David E. Cooper and I are writing about the notion of the beautiful soul. David argues that the beautiful soul will manifest beauty in his demeanor when the latter has learned to appreciate the beauty of things all around him.
I want to see in this picture a certain meditative gracefulness embodied in the beautiful soul. Here I am putting on a shoe. Perhaps better: here I am merely putting on a shoe. But how am I doing so? There is, in general, a calmness in my demeanor despite the fact that both feet are off the ground. (I have already put on the first shoe and have pulled my left foot off the blanket so as not to soil it. The tautness in my left leg alludes to my left foot being off the ground.)
Notice the softness in the face, the slow breathing through the nose. The forehead, eyes, and cheeks are all soft. One would expect tightness in the face and neck because putting on a shoe, especially when one is in this seated position, can be effortful, strained, clumsy.
Observe the sureness of the hands. Presumably, the right foot is entering the shoe at an odd angle and so the movements, if they are to be effective and graceful, will have to be exact.
Cue, finally, into the active muscles: active but not too active. The chest, arms, shoulders, and belly are working, working in tandem, but not working too hard at their task. The point is that they are coming together nicely.
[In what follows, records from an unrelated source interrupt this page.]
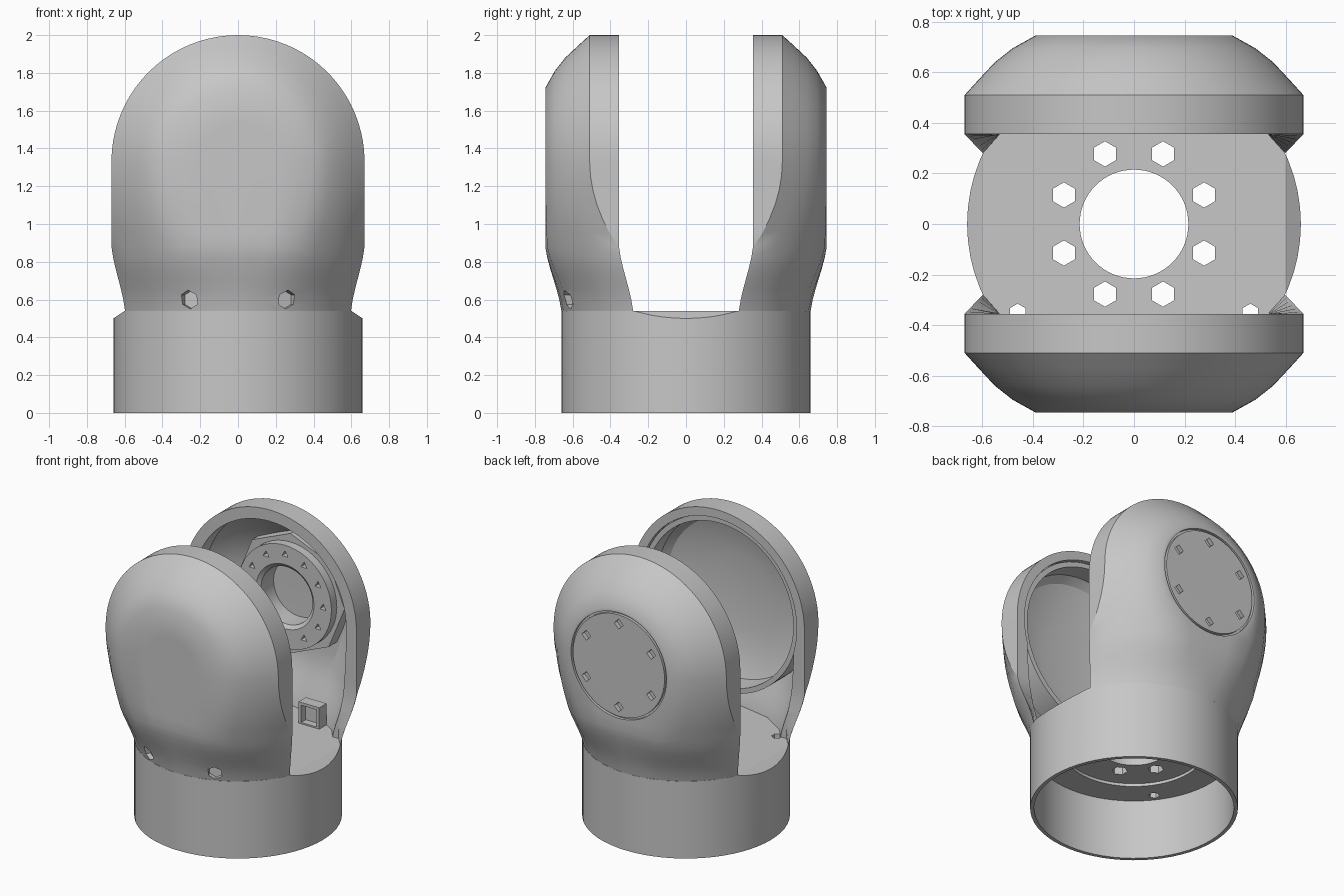
import bpy, bmesh, math
from mathutils import Matrix, Vector

if "Cube" in bpy.data.objects:
    bpy.data.objects.remove(bpy.data.objects["Cube"])

gray = bpy.data.materials.new("plain_gray")
gray.use_nodes = True
gray.diffuse_color = (0.57, 0.57, 0.57, 1)
gray.node_tree.nodes["Principled BSDF"].inputs["Base Color"].default_value = gray.diffuse_color

AXIS_Z = 1.33          # height of the pivot axis
FLOOR = 0.54           # height of the slot floor


def make_object(name, bm):
    bmesh.ops.remove_doubles(bm, verts=bm.verts, dist=1e-4)
    bmesh.ops.recalc_face_normals(bm, faces=bm.faces)
    mesh = bpy.data.meshes.new(name)
    bm.to_mesh(mesh)
    bm.free()
    mesh.materials.append(gray)
    obj = bpy.data.objects.new(name, mesh)
    bpy.context.scene.collection.objects.link(obj)
    return obj


def skin(bm, rows, closed):
    """Bridge neighbouring rows of points with quads."""
    grid = [[bm.verts.new(p) for p in row] for row in rows]
    pairs = list(zip(grid, grid[1:]))
    if closed:
        pairs.append((grid[-1], grid[0]))
    for a, b in pairs:
        for i in range(len(a) - 1):
            bm.faces.new((a[i], a[i + 1], b[i + 1], b[i]))
    return grid


def lathe(name, profile, steps=64, along_y=0):
    """Revolve (radius, height); along_y = +1/-1 turns it onto the pivot axis."""
    bm = bmesh.new()
    rows = []
    for k in range(steps):
        t = math.tau * k / steps
        if along_y:
            rows.append([(r * math.cos(t), along_y * h, AXIS_Z + r * math.sin(t)) for r, h in profile])
        else:
            rows.append([(r * math.cos(t), r * math.sin(t), h) for r, h in profile])
    skin(bm, rows, True)
    return make_object(name, bm)


def fork_loft(name, side, top, middle, bottom, z_low):
    """Round head swept about the pivot, blending down to a round foot."""
    z_mid = 0.88
    levels = []
    for k in range(7):
        t = k / 6
        s = 0.5 * t + 0.5 * t * t * (3 - 2 * t)
        levels.append((z_low + (z_mid - z_low) * t, bottom, middle, s))
    for k in range(1, 6):
        t = k / 6
        levels.append((z_mid + (AXIS_Z - z_mid) * t, middle, top, 1 - (1 - t) ** 2))
    column = []
    for z, low, high, s in levels:
        column.append([(a[0] + (b[0] - a[0]) * s, a[1] + (b[1] - a[1]) * s, z) for a, b in zip(low, high)])
    arc = []
    for k in range(41):
        t = math.pi * k / 40
        arc.append([(r * math.cos(t), y, AXIS_Z + r * math.sin(t)) for r, y in top])
    mirrored = [[(-x, y, z) for x, y, z in row] for row in reversed(column)]
    rows = [[(x, side * y, z) for x, y, z in row] for row in column + arc + mirrored]
    bm = bmesh.new()
    grid = skin(bm, rows, False)
    bm.faces.new(grid[0] + grid[-1][-2:0:-1])
    # weld the centre seam and drop collapsed faces
    bmesh.ops.remove_doubles(bm, verts=bm.verts, dist=1e-4)
    bmesh.ops.dissolve_degenerate(bm, edges=bm.edges, dist=1e-5)
    return make_object(name, bm)


def hollow(side):
    """Cutter for the inside of an arm, open down to the floor."""
    return fork_loft("hollow_cutter", side,
                     [(0, .2), (.59, .2), (.59, .48), (.5, .59), (.36, .68), (0, .68)],
                     [(0, .2), (.57, .2), (.57, .37), (.47, .53), (.27, .66), (0, .68)],
                     [(0, .2), (.5, .2), (.5, .33), (.42, .43), (.25, .54), (0, .59)], FLOOR - 0.02)


def rod(centre, direction, radius, depth, sides=6):
    """Small prism used as a bolt hole cutter."""
    bm = bmesh.new()
    turn = Vector(direction).to_track_quat("Z", "Y").to_matrix().to_4x4()
    bmesh.ops.create_cone(bm, cap_ends=True, segments=sides, radius1=radius, radius2=radius,
                          depth=depth, matrix=Matrix.Translation(centre) @ turn)
    return make_object("hole_cutter", bm)


def box(name, centre, size, turn=0.0):
    bm = bmesh.new()
    bmesh.ops.create_cube(bm, size=1, matrix=Matrix.Translation(centre)
                          @ Matrix.Rotation(turn, 4, "Y") @ Matrix.Diagonal((*size, 1)))
    return make_object(name, bm)


def cut(obj, cutters):
    """Subtract every cutter, bake the result and delete the cutters."""
    for c in cutters:
        c.hide_render = True
        mod = obj.modifiers.new("cut", "BOOLEAN")
        mod.object, mod.operation, mod.solver = c, "DIFFERENCE", "EXACT"
    graph = bpy.context.evaluated_depsgraph_get()
    mesh = bpy.data.meshes.new_from_object(obj.evaluated_get(graph))
    obj.modifiers.clear()
    obj.data = mesh
    for c in cutters:
        bpy.data.objects.remove(c)


def ring_of(count, radius, start=0.0):
    for k in range(count):
        t = math.radians(start) + math.tau * k / count
        yield radius * math.cos(t), radius * math.sin(t)


# Hollow base collar with a stepped underside and a central opening
base = lathe("base_collar", [(0.66, 0), (0.66, FLOOR), (0.215, FLOOR), (0.215, 0.44), (0.45, 0.44),
                             (0.45, 0.42), (0.635, 0.42), (0.635, 0), (0.66, 0)])
floor_cutters = [rod((x, y, 0.5), (0, 0, 1), 0.05, 0.3) for x, y in ring_of(8, 0.3, 22.5)]
floor_cutters += [rod((s * 0.46, -0.35, 0.5), (0, 0, 1), 0.035, 0.3) for s in (1, -1)]
# Sloped lip at both open ends of the slot
slope = math.atan2(0.04, 0.06)
for s in (1, -1):
    centre = (s * (0.6 + 0.1 * math.sin(slope)), 0, FLOOR + 0.1 * math.cos(slope))
    floor_cutters.append(box("lip_cutter", centre, (0.4, 0.58, 0.2), s * slope))
cut(base, floor_cutters)

# Fork arms: sections at the pivot, at mid height and at the foot
arm_top = [(0, .355), (.54, .355), (.67, .355), (.67, .51), (.62, .565), (.55, .64), (.48, .695),
           (.39, .745), (.2, .745), (0, .745)]
arm_mid = [(0, .355), (.54, .355), (.67, .355), (.67, .36), (.61, .47), (.53, .57), (.42, .66),
           (.29, .735), (.15, .745), (0, .745)]
arm_foot = [(0, .355), (.53, .355), (.598, .28), (.59, .295), (.54, .38), (.46, .473), (.36, .553),
            (.24, .615), (.12, .649), (0, .66)]
front_arm = fork_loft("front_arm", -1, arm_top, arm_mid, arm_foot, FLOOR)
back_arm = fork_loft("back_arm", 1, arm_top, arm_mid, arm_foot, FLOOR)

# Front arm: hollow with a stepped rim, two bolt pockets outside
step = lathe("step_cutter", [(0, .2), (.61, .2), (.61, .39), (0, .39)], along_y=-1)
cut(front_arm, [hollow(-1), step]
    + [rod((s * 0.26, -0.63, 0.6), (s * 0.26, -0.63, 0), 0.05, 0.1) for s in (1, -1)])

# Round pan with a shallow domed floor, seated in the front arm
pan = lathe("pan_liner", [(0, .62), (.25, .61), (.45, .585), (.57, .54), (.57, .375),
                          (.605, .375), (.605, .555), (.47, .62), (.25, .645), (0, .655)], along_y=-1)

# Back arm: hollow, grooved round cover with six screw holes
groove = lathe("groove_cutter", [(.355, .725), (.37, .725), (.37, .8), (.355, .8), (.355, .725)], along_y=1)
cut(back_arm, [hollow(1), groove] + [rod((x, 0.745, AXIS_Z + z), (0, 1, 0), 0.035, 0.06, 4)
                                     for x, z in ring_of(6, 0.29, 30)])

# Bearing hub inside the back arm with a ring of small holes
hub = lathe("bearing_hub", [(.2, .69), (.2, .54), (.225, .52), (.36, .52), (.36, .69), (.2, .69)], along_y=1)
cut(hub, [rod((x, 0.52, AXIS_Z + z), (0, 1, 0), 0.027, 0.08, 3) for x, z in ring_of(12, 0.295)])
lathe("hub_flange", [(.35, .69), (.35, .58), (.42, .58), (.42, .69), (.35, .69)], 8, along_y=1)

# Small clamp blocks with a window, standing on the floor of the back hollow
for s, side in ((1, "left"), (-1, "right")):
    block = box(side + "_clamp", (s * 0.27, 0.44, FLOOR + 0.07), (0.16, 0.08, 0.16))
    cut(block, [box("window_cutter", (s * 0.27, 0.4, FLOOR + 0.07), (0.12, 0.1, 0.12))])

# Smooth shading with crisp edges
for obj in [base, front_arm, back_arm, pan, hub]:
    bpy.ops.object.select_all(action="DESELECT")
    obj.select_set(True)
    bpy.context.view_layer.objects.active = obj
    bpy.ops.object.shade_smooth_by_angle(angle=math.radians(30))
The beautiful soul, attuned to the beauty of transient things, will perform ordinary activities not with affectation or showiness, not with carelessness, not with exaggerated movements or hyperawareness, not with awkwardness or unsureness, but with naiveté, grace, and ease.